“Goats On The Snow” is a cooperative effort between Goats On The Go, LC and Steenhoek Environmental, an Ames-based company that handles landscape waste and produces high-quality compost. Chad Steenhoek, co-owner of both companies, says the enterprises complement each other perfectly, even though the connection might not be obvious. “It’s the perfect match,” says Steenheok. “The goats eat weeds and brush in the summer, reducing the need for chemicals and machinery. The woody branches and trunks they don’t eat can be disposed of here at Steenhoek Environmental, made into wood chips, and combined with the goats’ manure to produce the best compost in Iowa.”

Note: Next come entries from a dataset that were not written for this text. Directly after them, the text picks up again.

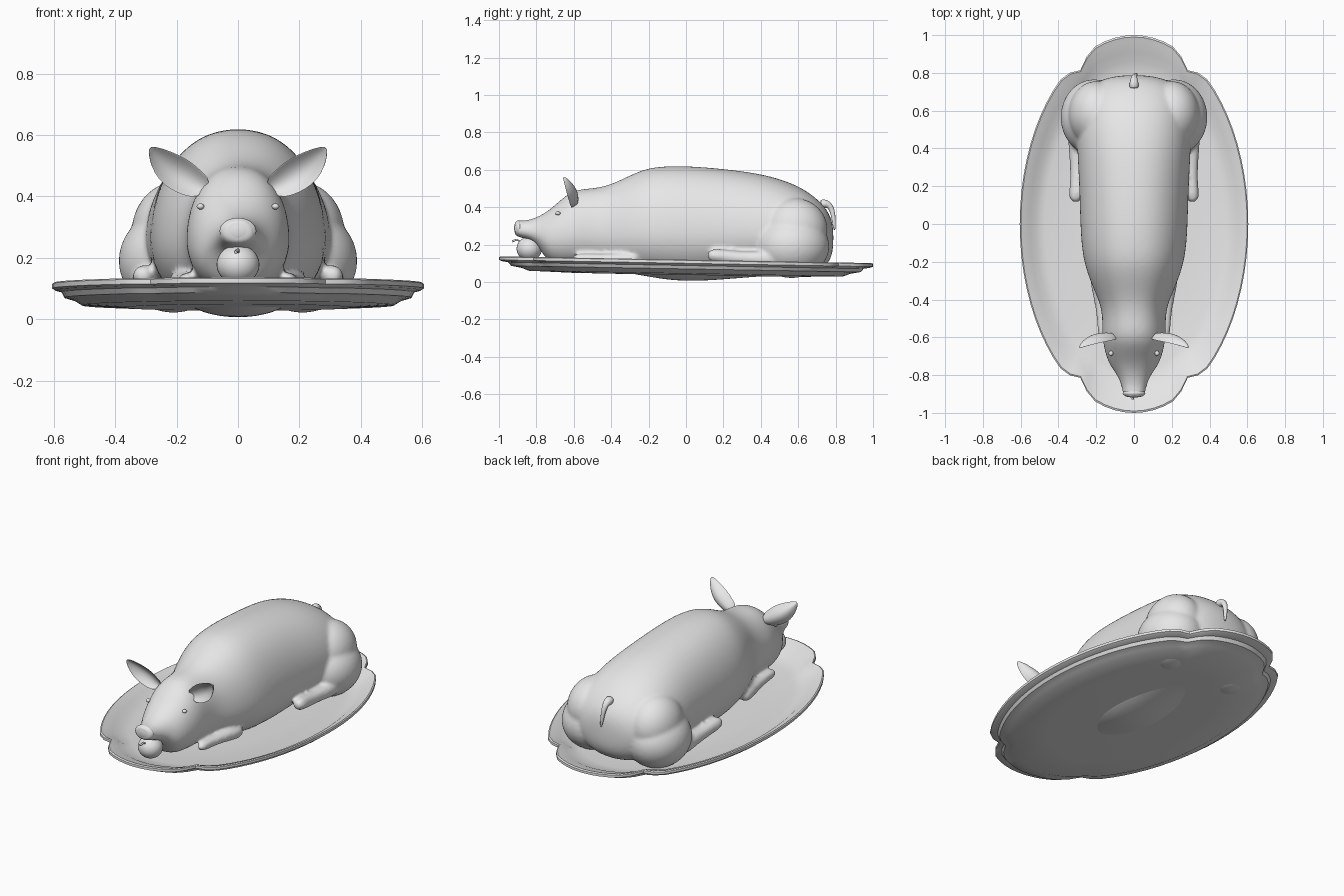
import bpy, bmesh, math
from mathutils import Vector, Matrix

if "Cube" in bpy.data.objects:
    bpy.data.objects.remove(bpy.data.objects["Cube"])

grey = bpy.data.materials.new("plain grey")
grey.use_nodes = True
grey.diffuse_color = (0.8, 0.8, 0.8, 1)
grey.node_tree.nodes["Principled BSDF"].inputs["Base Color"].default_value = (0.8, 0.8, 0.8, 1)


def finish(name, bm, angle=60):
    bmesh.ops.recalc_face_normals(bm, faces=bm.faces)
    mesh = bpy.data.meshes.new(name)
    bm.to_mesh(mesh)
    bm.free()
    obj = bpy.data.objects.new(name, mesh)
    bpy.context.collection.objects.link(obj)
    mesh.materials.append(grey)
    bpy.ops.object.select_all(action="DESELECT")
    obj.select_set(True)
    bpy.context.view_layer.objects.active = obj
    bpy.ops.object.shade_smooth_by_angle(angle=math.radians(angle))
    return obj


def loft(bm, rings):
    """Skin a list of equal-length point rings and close both ends."""
    rows = [[bm.verts.new(p) for p in ring] for ring in rings]
    n = len(rows[0])
    for a, b in zip(rows, rows[1:]):
        for i in range(n):
            j = (i + 1) % n
            bm.faces.new((a[i], a[j], b[j], b[i]))
    bm.faces.new(rows[0][::-1])
    bm.faces.new(rows[-1])


def ball(bm, centre, radii, segments=24):
    m = Matrix.Translation(centre) @ Matrix.Diagonal((*radii, 1))
    bmesh.ops.create_uvsphere(bm, u_segments=segments, v_segments=segments // 2, radius=1, matrix=m)


def tube(bm, path, n=12):
    """Round limb along (x, y, z, radius) points."""
    pts = [Vector(p[:3]) for p in path]
    rings = []
    for k, p in enumerate(pts):
        d = pts[min(k + 1, len(pts) - 1)] - pts[max(k - 1, 0)]
        q = d.to_track_quat("Z", "Y")
        rings.append([p + q @ Vector((math.cos(t), math.sin(t), 0)) * path[k][3]
                      for t in (math.tau * i / n for i in range(n))])
    loft(bm, rings)


# Platter: oval dish with four rim notches, tilted slightly down to the back
SEG = 72
profile = [(0.02, 0.052), (0.5, 0.052), (0.78, 0.058), (0.86, 0.07), (0.91, 0.095), (0.97, 0.112),
           (0.99, 0.119), (1.0, 0.115), (1.0, 0.1), (0.985, 0.094), (0.95, 0.088), (0.935, 0.07),
           (0.88, 0.06), (0.84, 0.045), (0.6, 0.038), (0.02, 0.036)]


def dish_ring(s, z):
    ring = []
    for i in range(SEG):
        t = math.tau * i / SEG
        fold = math.degrees(math.atan2(abs(math.sin(t)), abs(math.cos(t))))
        notch = 0.06 * math.exp(-((fold - 60) / 5) ** 2) * max(0, (s - 0.75) * 4)
        r = s * (1 - notch)
        y = r * math.sin(t)
        ring.append((0.605 * r * math.cos(t), y, z - 0.018 * y))
    return ring


bm = bmesh.new()
loft(bm, [dish_ring(*p) for p in profile])
finish("platter", bm, 40)

# Body and head: stations of (y, half width, bottom, middle, top)
stations = [
    (-0.918, 0.045, 0.255, 0.285, 0.322), (-0.908, 0.06, 0.243, 0.28, 0.332),
    (-0.86, 0.064, 0.232, 0.27, 0.326), (-0.80, 0.088, 0.21, 0.26, 0.345),
    (-0.75, 0.128, 0.12, 0.23, 0.372), (-0.70, 0.148, 0.09, 0.24, 0.412),
    (-0.64, 0.163, 0.085, 0.25, 0.468), (-0.58, 0.17, 0.08, 0.26, 0.498),
    (-0.50, 0.168, 0.08, 0.26, 0.502), (-0.42, 0.18, 0.07, 0.26, 0.517),
    (-0.34, 0.218, 0.05, 0.26, 0.552), (-0.22, 0.264, 0.03, 0.26, 0.612),
    (-0.10, 0.282, 0.008, 0.26, 0.624), (0.05, 0.288, 0.0, 0.26, 0.622),
    (0.25, 0.294, 0.015, 0.26, 0.603), (0.42, 0.305, 0.03, 0.26, 0.578),
    (0.56, 0.305, 0.03, 0.25, 0.535), (0.66, 0.29, 0.04, 0.24, 0.482),
    (0.74, 0.23, 0.07, 0.24, 0.41), (0.78, 0.13, 0.13, 0.24, 0.34),
    (0.788, 0.03, 0.2, 0.24, 0.27)]


def section(y, w, low, mid, high, n=24):
    ring = []
    for i in range(n):
        t = math.tau * i / n
        c, s = math.cos(t), math.sin(t)
        side = math.copysign(abs(c) ** 0.9, c)
        ring.append((w * side, y, mid + s * (high - mid if s > 0 else mid - low)))
    return ring


bm = bmesh.new()
loft(bm, [section(*s) for s in stations])
for x in (-1, 1):
    # Haunches, folded hind legs and forward-stretched front legs
    ball(bm, (x * 0.21, 0.565, 0.19), (0.182, 0.205, 0.17))
    ball(bm, (x * 0.2, 0.58, 0.28), (0.15, 0.18, 0.17))
    tube(bm, [(x * 0.30, 0.52, 0.12, 0.06), (x * 0.305, 0.38, 0.125, 0.04), (x * 0.30, 0.26, 0.128, 0.038),
              (x * 0.305, 0.17, 0.14, 0.04), (x * 0.31, 0.13, 0.143, 0.034), (x * 0.31, 0.115, 0.143, 0.016)])
    tube(bm, [(x * 0.2, -0.25, 0.11, 0.045), (x * 0.185, -0.36, 0.118, 0.036), (x * 0.17, -0.48, 0.122, 0.028),
              (x * 0.165, -0.57, 0.125, 0.03), (x * 0.165, -0.61, 0.125, 0.018)])
pig = finish("pig_body", bm, 180)
pig.modifiers.new("round", "SUBSURF").levels = 2
pig.modifiers["round"].render_levels = 2
merge = pig.modifiers.new("merge", "REMESH")
merge.mode = "VOXEL"
merge.voxel_size = 0.011
merge.use_smooth_shade = True
soft = pig.modifiers.new("soften", "SMOOTH")
soft.factor = 0.5
soft.iterations = 5

# Ears: cupped leaves, open to the front; rows of (centre x, y, z, half width)
ear_rows = [(0.105, -0.60, 0.42, 0.035), (0.145, -0.605, 0.44, 0.05), (0.185, -0.61, 0.467, 0.058),
            (0.225, -0.62, 0.494, 0.054), (0.26, -0.635, 0.525, 0.037), (0.28, -0.648, 0.548, 0.018),
            (0.287, -0.655, 0.558, 0.004)]
for x, side in ((-1, "right"), (1, "left")):
    bm = bmesh.new()
    across = Vector((-0.62 * x, 0, 0.78))
    rings = []
    for cx, cy, cz, w in ear_rows:
        ring = []
        for i in range(16):
            t = math.tau * i / 16
            u = math.cos(t)
            depth = w * 0.75 * (1 - u * u) + 0.007 * math.sin(t)
            ring.append(Vector((x * cx, cy - w * 0.25 + depth, cz)) + across * w * u)
        rings.append(ring)
    loft(bm, rings)
    ear = finish(side + "_ear", bm, 80)
    ear.modifiers.new("round", "SUBSURF").levels = 1

    # Eyes
    bm = bmesh.new()
    ball(bm, (x * 0.122, -0.685, 0.367), (0.013, 0.014, 0.01), 12)
    finish(side + "_eye", bm)

# Snout disc rim
bm = bmesh.new()
ball(bm, (0, -0.895, 0.287), (0.06, 0.024, 0.043))
finish("snout", bm)

# Apple with a dimple and a stem
bm = bmesh.new()
ball(bm, (0, -0.838, 0.178), (0.07, 0.068, 0.064), 28)
finish("apple", bm)
bm = bmesh.new()
tube(bm, [(0, -0.885, 0.215, 0.004), (0, -0.905, 0.226, 0.005), (-0.008, -0.928, 0.218, 0.006)], 8)
finish("apple_stem", bm)

# Tail: drooping taper
bm = bmesh.new()
tube(bm, [(0, 0.715, 0.415, 0.03), (0, 0.75, 0.42, 0.024), (0, 0.775, 0.405, 0.017),
          (0.005, 0.787, 0.36, 0.013), (0.01, 0.792, 0.31, 0.01), (0.014, 0.794, 0.275, 0.004)])
tail = finish("tail", bm, 80)
tail.modifiers.new("round", "SUBSURF").levels = 1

So why Christmas trees? According to Steenhoek, they serve as a readily available dietary supplement when the goats most need it. “Goats do best with variety in their diets, but during the winter all they usually get is hay. The trees are also a natural dewormer, so we don’t have to use much medicine to fight internal parasites. “And,” quips Steenhoek, “what’s cuter than a goat eating a Christmas tree?”

“Goats On The Snow” will take place on January 2 only, from 10 a.m. to 4 p.m. at Steenhoek Environmental, 3892 N 50th. Ave., Ames. No trees will be accepted once the event ends. More information can be found at GoatsOnTheGo.com.


For more information, contact:

Aaron Steele, Co-Owner

 Goats On The Go, LC




Goat groundskeepers get golf course tidy in Central Iowa

Of all the challenges that golf presents, avoiding a herd of goats with your tee shot is typically not one. But golfers who played The Harvester Golf Club northeast of the Des Moines metro this summer have experienced that unique hazard.

With the assistance of Goats On The Go, a targeted grazing company based in Ames, The Harvester applied 75 goats to the rough areas of the course, targeting invasive brush and grasses like reed canary grass. The plants were choking areas of the course that were intended to be playable.

“The course was designed to have fine fescue roughs that players could hit their balls out of,” said course superintendent, Joel Randall, “but those areas have started to fill in with other vegetation.” The goats munch away at the roughs, thinning the vegetation to keep it neither too rough nor closely-cropped, all without chemical sprays and mowing. They’ve also been employed to attack brush thickets at the edges of the course.

“Goats are amazing creatures,” says Aaron Steele, co-owner of Goats On The Go.  “They like to eat weeds and brush more than turf grasses, which make them ideal for a golf course, and they can save the course a lot of money by cutting the use of chemicals.”

The goats are concentrated in areas with the biggest vegetation problems through the use of portable electric fencing and a solar power source. They are rotated around the course in a couple of different groups, staying in any one location only a few days at a time. “We weren’t sure how many goats it would take, but after our success with them this summer we’d like to have even more,” says Randall.

Goats On The Go, which launched in 2012, sourced the goats for The Harvester, which owns them. It also trained the golf course staff to manage the herd and provided insight on vegetation control and goat care throughout the first season of the grazing experiment. “This was a new role for us,” said Steele. “We typically rent our own goats to customers and manage the grazing project for them. But this made perfect sense for The Harvester, since it is such a big property which will need goats year after year. We see so much value in using goats for vegetation control that we’ll help a customer in any way we can.”

So what do golfers think of the new groundskeepers? “They really seem to like them. They’ll hit their shots and then stand around and watch the goats,” Randall said. “It’s really peaceful.”

That’s great for the ambiance, but not great for the pace of play. Golfers are reminded that etiquette demands goat gawkers let others play through.



Aaron Steele, Co-owner